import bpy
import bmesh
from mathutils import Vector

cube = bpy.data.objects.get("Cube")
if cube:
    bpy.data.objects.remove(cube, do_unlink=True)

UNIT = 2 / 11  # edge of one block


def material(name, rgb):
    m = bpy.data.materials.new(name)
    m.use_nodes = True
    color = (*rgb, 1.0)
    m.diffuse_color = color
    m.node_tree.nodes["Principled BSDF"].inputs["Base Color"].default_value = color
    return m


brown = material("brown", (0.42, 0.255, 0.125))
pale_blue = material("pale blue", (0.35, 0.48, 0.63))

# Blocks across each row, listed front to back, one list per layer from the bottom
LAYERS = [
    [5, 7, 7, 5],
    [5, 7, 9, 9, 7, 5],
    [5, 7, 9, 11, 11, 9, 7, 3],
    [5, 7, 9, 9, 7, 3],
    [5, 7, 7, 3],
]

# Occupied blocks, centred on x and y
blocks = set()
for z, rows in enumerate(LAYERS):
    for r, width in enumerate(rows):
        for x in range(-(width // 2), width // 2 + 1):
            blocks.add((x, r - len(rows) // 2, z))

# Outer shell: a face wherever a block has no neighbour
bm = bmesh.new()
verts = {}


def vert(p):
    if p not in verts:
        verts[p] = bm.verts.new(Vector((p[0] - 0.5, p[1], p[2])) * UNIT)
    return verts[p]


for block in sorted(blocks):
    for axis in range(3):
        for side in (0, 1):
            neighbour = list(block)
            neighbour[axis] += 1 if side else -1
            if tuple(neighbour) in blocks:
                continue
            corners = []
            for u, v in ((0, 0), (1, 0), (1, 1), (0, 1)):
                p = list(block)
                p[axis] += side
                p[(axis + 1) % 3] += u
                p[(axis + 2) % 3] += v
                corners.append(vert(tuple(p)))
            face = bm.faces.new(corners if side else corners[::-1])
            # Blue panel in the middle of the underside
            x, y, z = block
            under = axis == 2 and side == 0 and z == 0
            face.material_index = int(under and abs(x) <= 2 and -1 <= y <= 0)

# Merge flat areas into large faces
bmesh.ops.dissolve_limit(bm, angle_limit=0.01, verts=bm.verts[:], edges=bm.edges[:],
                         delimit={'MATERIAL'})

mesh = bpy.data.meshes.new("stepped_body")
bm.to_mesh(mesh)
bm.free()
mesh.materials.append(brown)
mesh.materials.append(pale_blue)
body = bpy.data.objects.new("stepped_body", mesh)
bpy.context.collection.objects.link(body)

● ● ● ● ● ● ●

→ **WORK INSTRUCTION**: The lines above from the one with "m.diffuse_color = color" through the one with "neighbour[axis] += 1" are to be duplicated exactly, ends included, with nothing added.

→ **OUTPUT**:
    m.diffuse_color = color
    m.node_tree.nodes["Principled BSDF"].inputs["Base Color"].default_value = color
    return m


brown = material("brown", (0.42, 0.255, 0.125))
pale_blue = material("pale blue", (0.35, 0.48, 0.63))

# Blocks across each row, listed front to back, one list per layer from the bottom
LAYERS = [
    [5, 7, 7, 5],
    [5, 7, 9, 9, 7, 5],
    [5, 7, 9, 11, 11, 9, 7, 3],
    [5, 7, 9, 9, 7, 3],
    [5, 7, 7, 3],
]

# Occupied blocks, centred on x and y
blocks = set()
for z, rows in enumerate(LAYERS):
    for r, width in enumerate(rows):
        for x in range(-(width // 2), width // 2 + 1):
            blocks.add((x, r - len(rows) // 2, z))

# Outer shell: a face wherever a block has no neighbour
bm = bmesh.new()
verts = {}


def vert(p):
    if p not in verts:
        verts[p] = bm.verts.new(Vector((p[0] - 0.5, p[1], p[2])) * UNIT)
    return verts[p]


for block in sorted(blocks):
    for axis in range(3):
        for side in (0, 1):
            neighbour = list(block)
            neighbour[axis] += 1 if side else -1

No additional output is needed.